Bonds · Brexit · Central Banks · Commodities · Currencies · Economic Outlook · Economics · Europe · Eurozone · Fed · Fixed Income · Global Economy · Gold · Macro Data · Markets Data · North America · OIL · Opinion · Rates · Risk · Stocks · TRADE

Daily Markets Update, 3 May




  • European Stocks decline
  • U.S. Car Sales slumping, miners and apple results weight
  • U.S. lackluster Economic data ahead of Fed decision 


The Federal Reserve’s is widely expected that today will  keep the  benchmark interest rates on hold in the range of 0.75 per cent to 1 per cent.

Weaker-than-forecast US data in recent weeks have stirred doubts about the pace of growth in the world’s biggest economy. But investors mostly consider this just a soft patch and expect the Fed to start tightening policy again in coming months. Analyst pooled  says there is a 63.2 per cent chance of a 25 basis point hike in borrowing costs in June.

Ahead of the Fed announcement, the ADP report on private sector job hiring will be revealed — a precursor to the official non-farm payrolls report on Friday.  According to Reuters, analysts expect the ADP data, will show a net 175,000 positions were created in April, well down from the previous month’s 263,000 gain.

The world’s most valuable company posted an increase in profit but reported tepid iPhone demand, weighing on its share prices in after-hours trading.


Investors will be interested in the central bank’s views on recent economic developments following a modest pullback in data releases and for any hints at a rate increase in June.

U.S. economic numbers in the past month have been less convincing, and the latest gains for global share prices look as much the product of an improving recovery in Europe as the U.S.-based optimism that dominated the end of last year.

In Europe , French 10-year yields edged lower to 0.740% from 0.745% Tuesday, while German yields fell to 0.321% from 0.325% ahead of a televised debate Wednesday between Emmanuel Macron and Marine Le Pen, who face off in Sunday’s final round of the French presidential election.

The euro was off 0.1% at $1.0914, while the British pound was down 0.1% at $1.2925


“I am quite negative on the pound,” said Richard Falkenhall, a strategist at SEB AB in Stockholm. “There are several parts in the negotiations which to me seem very tricky to find solutions on.

Sterling first fell after The Times reported that U.K. PM Theresa May has been told she will be prevented from joining discussions at future EU heads of state meetings. The pressure was increased after David Davis threatened to walk away from the bloc without a deal if provoked, while – as noted above – flatly rejecting the reported €100 billion exit bill.

Here are the main moves in markets:


  • Euro Stoxx 600 fell 0.2 percent as of 6:47 a.m. in New York, with losses led by miners.
  • Futures on the Nasdaq 100 fell 0.3 percent. Futures on the S&P 500 retreated 0.1 percent after the underlying gauge rose 0.1 percent Tuesday.

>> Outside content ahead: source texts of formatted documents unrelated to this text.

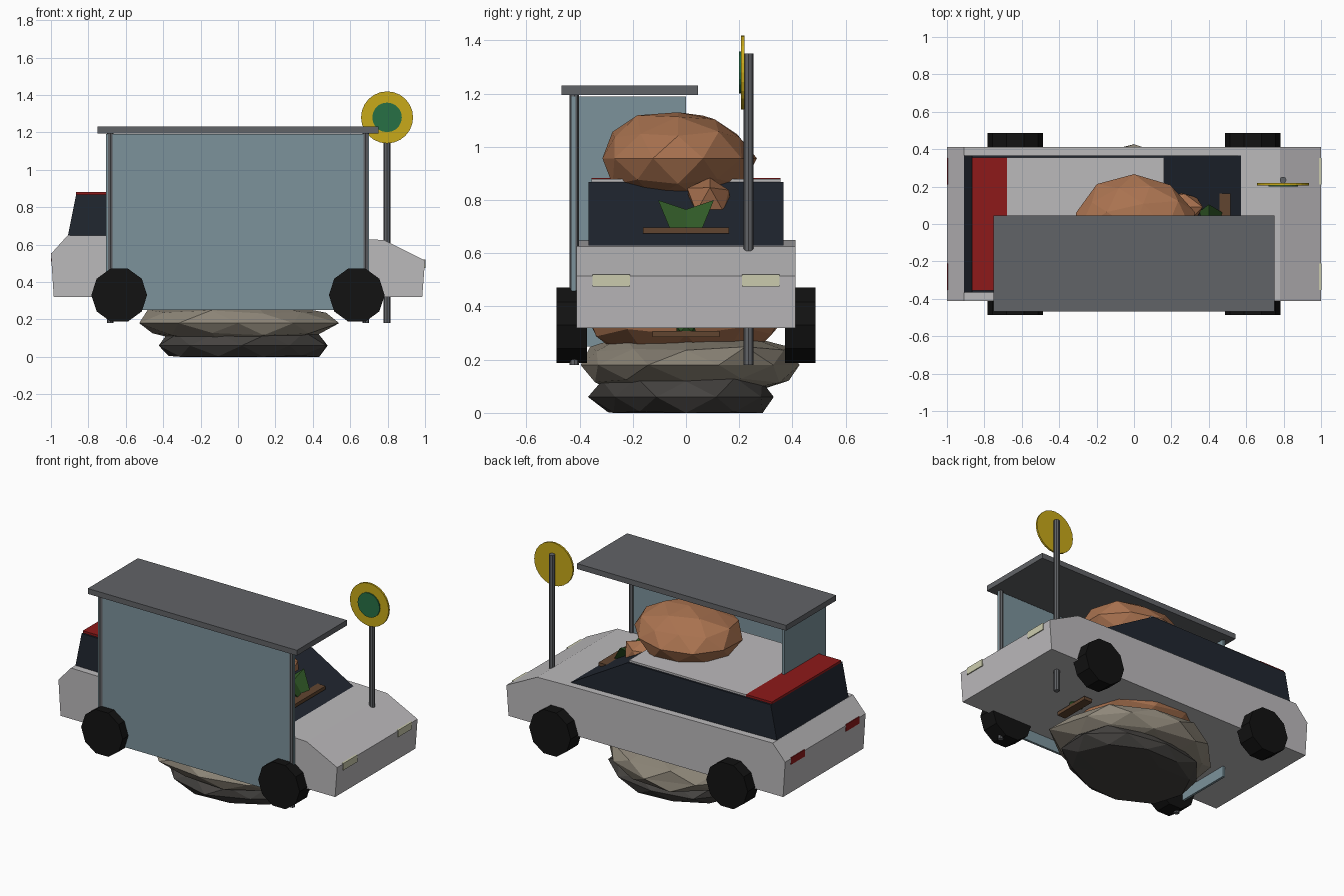
import bpy, bmesh, math, random
from mathutils import Matrix, Vector

if "Cube" in bpy.data.objects:
    bpy.data.objects.remove(bpy.data.objects["Cube"])

random.seed(4)


def mat(name, r, g, b):
    m = bpy.data.materials.new(name)
    m.diffuse_color = (r, g, b, 1)
    m.use_nodes = True
    m.node_tree.nodes["Principled BSDF"].inputs["Base Color"].default_value = m.diffuse_color
    return m


PAINT = mat("paint", 0.50, 0.49, 0.50)
DARK = mat("dark_glass", 0.015, 0.02, 0.03)
RED = mat("red", 0.27, 0.01, 0.01)
TYRE = mat("rubber", 0.006, 0.006, 0.006)
LAMP = mat("lamp", 0.60, 0.60, 0.42)
PANEL = mat("panel", 0.20, 0.29, 0.33)
METAL = mat("metal", 0.12, 0.125, 0.135)
YELLOW = mat("yellow", 0.58, 0.40, 0.01)
GREEN = mat("sign_green", 0.02, 0.16, 0.06)
LEAF = mat("leaf", 0.03, 0.10, 0.02)
WOOD = mat("wood", 0.12, 0.06, 0.03)
CLAY = mat("orange_clay", 0.40, 0.17, 0.08)
STONE = mat("stone", 0.27, 0.24, 0.19)
BASE = mat("dark_stone", 0.06, 0.056, 0.052)


def finish(name, bm, material):
    bmesh.ops.recalc_face_normals(bm, faces=bm.faces)
    me = bpy.data.meshes.new(name)
    bm.to_mesh(me)
    bm.free()
    me.materials.append(material)
    ob = bpy.data.objects.new(name, me)
    bpy.context.collection.objects.link(ob)
    return ob


def box(name, x, y, z, material):
    """Box from (min, max) ranges."""
    bm = bmesh.new()
    bmesh.ops.create_cube(bm, size=1)
    for v in bm.verts:
        v.co = Vector([(r[0] + r[1]) / 2 + c * (r[1] - r[0])
                       for c, r in zip(v.co, (x, y, z))])
    return finish(name, bm, material)


def extrude_xz(name, profile, half, material):
    """Side profile extruded across y."""
    bm = bmesh.new()
    face = bm.faces.new([bm.verts.new((x, -half, z)) for x, z in profile])
    ext = bmesh.ops.extrude_face_region(bm, geom=[face])["geom"]
    bmesh.ops.translate(bm, vec=(0, 2 * half, 0),
                        verts=[g for g in ext if isinstance(g, bmesh.types.BMVert)])
    return finish(name, bm, material)


def cylinder(name, centre, r, depth, sides, material, along_y=True):
    bm = bmesh.new()
    rot = Matrix.Rotation(math.pi / 2, 4, 'X') if along_y else Matrix()
    bmesh.ops.create_cone(bm, cap_ends=True, segments=sides, radius1=r, radius2=r,
                          depth=depth, matrix=Matrix.Translation(centre) @ rot
                          @ Matrix.Rotation(math.pi / 2, 4, 'Z'))
    return finish(name, bm, material)


def rock(name, centre, radii, jitter, material, subdiv=2, low=-9, high=9):
    """Faceted, jittered boulder with optional flat bottom and top."""
    bm = bmesh.new()
    bmesh.ops.create_icosphere(bm, subdivisions=subdiv, radius=1)
    for v in bm.verts:
        k = 1 + random.uniform(-jitter, jitter)
        v.co = Vector([c + p * k * r for c, p, r in zip(centre, v.co, radii)])
        v.co.z = min(max(v.co.z, low), high)
    return finish(name, bm, material)


# car
extrude_xz("car_body", [(-0.985, 0.32), (0.985, 0.32), (1.0, 0.515), (0.78, 0.625),
                        (0.58, 0.63), (-0.91, 0.65), (-1.0, 0.55)], 0.412, PAINT)
extrude_xz("car_cabin", [(-0.91, 0.645), (0.58, 0.625), (0.16, 0.868),
                         (-0.865, 0.868)], 0.367, DARK)
box("car_roof", (-0.68, 0.16), (-0.355, 0.355), (0.862, 0.88), PAINT)
box("car_rear_roof", (-0.865, -0.68), (-0.355, 0.355), (0.862, 0.882), RED)
for s in (-1, 1):
    ys = sorted((0.21 * s, 0.352 * s))
    box("headlight", (0.96, 1.003), ys, (0.475, 0.52), LAMP)
    box("taillight", (-1.0, -0.96), ys, (0.51, 0.555), RED)
    for x in (-0.635, 0.635):
        cylinder("wheel", (x, s * 0.43, 0.33), 0.149, 0.115, 10, TYRE)

# shelter
box("shelter_roof", (-0.75, 0.75), (-0.468, 0.045), (1.195, 1.23), METAL)
box("shelter_back_panel", (-0.705, 0.70), (-0.43, -0.415), (0.25, 1.19), PANEL)
box("shelter_side_panel", (-0.705, -0.69), (-0.42, 0.0), (0.25, 1.19), PANEL)
for x in (-0.683, 0.683):
    cylinder("shelter_post", (x, -0.42, 0.69), 0.017, 1.02, 8, METAL, False)

# stop sign post
cylinder("sign_pole", (0.797, 0.235, 0.765), 0.018, 1.17, 8, METAL, False)
cylinder("sign_disc", (0.797, 0.213, 1.28), 0.139, 0.012, 24, YELLOW)
cylinder("sign_centre", (0.797, 0.204, 1.28), 0.079, 0.008, 20, GREEN)

# boulders on their rocky base
rock("dark_base", (0.02, 0, 0.06), (0.46, 0.35, 0.13), 0.07, BASE, low=0, high=0.2)
rock("stone_base", (0, 0, 0.18), (0.53, 0.43, 0.125), 0.09, STONE, low=0.055, high=0.29)
rock("lower_boulder", (0, 0, 0.48), (0.42, 0.41, 0.36), 0.03, CLAY)
rock("top_boulder", (0.0, -0.03, 0.957), (0.325, 0.29, 0.18), 0.06, CLAY, high=1.13)
rock("small_boulder", (0.24, 0.09, 0.80), (0.13, 0.095, 0.095), 0.12, CLAY, subdiv=1)

# planks with leaves, at the windscreen and at the base
for x, z, w in ((0.485, 0.685, 0.162), (0.46, 0.297, 0.125)):
    box("plank", (x - 0.03, x + 0.03), (-w, w), (z - 0.011, z + 0.011), WOOD)
for s in (-1, 1):
    bm = bmesh.new()
    pts = [(0.50, 0.0, 0.64), (0.50, 0.045 * s, 0.655), (0.40, 0.105 * s, 0.80),
           (0.40, 0.0, 0.765), (0.34, 0.06 * s, 0.75), (0.42, 0.0, 0.66)]
    bmesh.ops.convex_hull(bm, input=[bm.verts.new(p) for p in pts])
    finish("leaf", bm, LEAF)
rock("low_leaf", (0.45, 0, 0.315), (0.05, 0.04, 0.025), 0.1, LEAF, subdiv=1)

  • The Bloomberg Dollar Index rose 0.2 percent and the greenback gained against most of its Group-of-10 peers.
  • The yen weakened 0.2 percent to 112.20, extending the longest losing streak since November.
  • The euro fell 0.2 percent to $1.0910.


  • Yields on 10-year Treasuries rose one basis point to 2.29 percent.
  • Gains among peripheral countries were led by Italian bonds with the benchmark note due in a decade falling five basis points to 2.26 percent. Bund yields were flat at 0.32 percent.


  • Oil rebounded 0.9 percent following Tuesday’s 2.4 percent decline. Crude had dropped to the lowest level in more than a month after Saudi Arabia signaled it’s faring better than expected with low prices.
  • Gold fell 0.2 percent to $1,254.31, while copper futures declined 2.4 percent.

Leave a Reply

Fill in your details below or click an icon to log in: Logo

You are commenting using your account. Log Out /  Change )

Google+ photo

You are commenting using your Google+ account. Log Out /  Change )

Twitter picture

You are commenting using your Twitter account. Log Out /  Change )

Facebook photo

You are commenting using your Facebook account. Log Out /  Change )


Connecting to %s